NEW YORK, July 11 (Reuters Breakingviews) – Tyler and Cameron Winklevoss have kept busy since their 2008 feud with Mark Zuckerberg over who came up with the idea for social network Facebook. The twins took a $65 million settlement from that spat, invested some in bitcoin, launched a cryptocurrency exchange and even went on tour as a musical duo covering songs by the likes of Blink-182. But the music stopped last year as the cryptocurrency industry lost over $1 trillion in value – and the twins have once again found themselves at the mercy of technology’s latest hype cycle.
The Winklevii, as they came to be known after “The Social Network” movie debuted, are suing another former friend – crypto baron Barry Silbert. The two parties have been feuding since Genesis, a subsidiary of Silbert’s conglomerate Digital Currency Group, froze withdrawals last November. Its biggest creditor? The unfortunately named Gemini, founded by the Winklevii.
Gemini claims it gave nearly $1 billion of its own customers’ money to Genesis to lend, hoping Genesis could help fuel 7%-plus returns that had been promised to investors. Genesis, which filed for bankruptcy in January after making some risky bets, still owes creditors, including Gemini, over $3 billion, according to court filings.
The Winklevii’s suit filed last week accuses Silbert and Genesis of misleading investors, and claims it used accounting tricks to try to cover up a hole in the parent company’s balance sheet. DCG has denied the allegations. Already, Gemini customers are seeking damages from both Genesis and Gemini over the fiasco, as are regulators.
While the Winklevii duke it out alongside other fallen crypto firms, other parts of the industry appear to be growing up and rocking on. Wall Street firms such as BlackRock (BLK.N) and Fidelity could be poised to get long-awaited approval for a U.S. spot bitcoin ETF, and the asset’s price has gone up more than 80% this year. That indicates some investors still believe in crypto even if they’ve lost faith in its former stars. Much like social media, the Winklevii seem to be on the losing end of the crypto streak, too.

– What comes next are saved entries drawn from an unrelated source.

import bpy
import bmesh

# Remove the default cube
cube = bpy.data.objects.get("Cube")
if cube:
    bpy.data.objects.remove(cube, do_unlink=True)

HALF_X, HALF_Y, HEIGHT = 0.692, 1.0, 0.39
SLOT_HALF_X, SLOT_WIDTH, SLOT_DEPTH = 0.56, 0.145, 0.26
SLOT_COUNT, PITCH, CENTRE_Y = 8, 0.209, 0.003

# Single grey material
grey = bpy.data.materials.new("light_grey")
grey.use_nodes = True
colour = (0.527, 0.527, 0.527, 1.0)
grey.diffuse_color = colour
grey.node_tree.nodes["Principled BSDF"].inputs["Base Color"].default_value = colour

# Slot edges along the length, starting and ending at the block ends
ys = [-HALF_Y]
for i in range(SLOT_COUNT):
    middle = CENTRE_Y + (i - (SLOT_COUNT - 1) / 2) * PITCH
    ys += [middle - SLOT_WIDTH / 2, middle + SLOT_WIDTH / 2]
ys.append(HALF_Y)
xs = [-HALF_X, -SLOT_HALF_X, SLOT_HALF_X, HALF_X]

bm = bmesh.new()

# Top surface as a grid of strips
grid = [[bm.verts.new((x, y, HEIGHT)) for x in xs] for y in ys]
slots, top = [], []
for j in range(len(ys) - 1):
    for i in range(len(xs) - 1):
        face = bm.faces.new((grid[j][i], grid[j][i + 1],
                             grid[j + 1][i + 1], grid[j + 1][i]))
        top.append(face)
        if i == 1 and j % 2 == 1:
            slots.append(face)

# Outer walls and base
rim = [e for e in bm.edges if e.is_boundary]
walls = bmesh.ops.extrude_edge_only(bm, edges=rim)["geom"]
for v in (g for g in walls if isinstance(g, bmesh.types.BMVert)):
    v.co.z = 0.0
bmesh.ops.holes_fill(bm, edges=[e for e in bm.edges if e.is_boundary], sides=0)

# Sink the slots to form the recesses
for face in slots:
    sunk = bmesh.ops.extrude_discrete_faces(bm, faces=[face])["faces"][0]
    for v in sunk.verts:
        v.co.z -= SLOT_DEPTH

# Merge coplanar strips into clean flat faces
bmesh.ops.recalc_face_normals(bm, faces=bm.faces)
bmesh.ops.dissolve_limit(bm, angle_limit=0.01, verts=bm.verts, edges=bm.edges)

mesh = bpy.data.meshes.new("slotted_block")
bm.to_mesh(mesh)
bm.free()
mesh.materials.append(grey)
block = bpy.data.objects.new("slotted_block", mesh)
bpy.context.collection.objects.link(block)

On July 7, cryptocurrency exchange Gemini sued Digital Currency Group, the parent company of now-bankrupt crypto lender Genesis, seeking over $1.1 billion. Gemini, Genesis’s largest creditor, alleged in the suit that DCG CEO Barry Silbert created false financial reports and misrepresented the accounting treatment of liabilities it assumed from Genesis. Gemini co-founder Cameron Winklevoss claimed in a July 7 Twitter post that DCG and Silbert were partially responsible for losses affecting thousands of Gemini users.
A DCG spokesperson denied the allegations to Breakingviews, calling them “baseless, defamatory, and completely false” in a statement on July 7, adding that it expects to bring Genesis’s Chapter 11 bankruptcy case to a conclusion soon.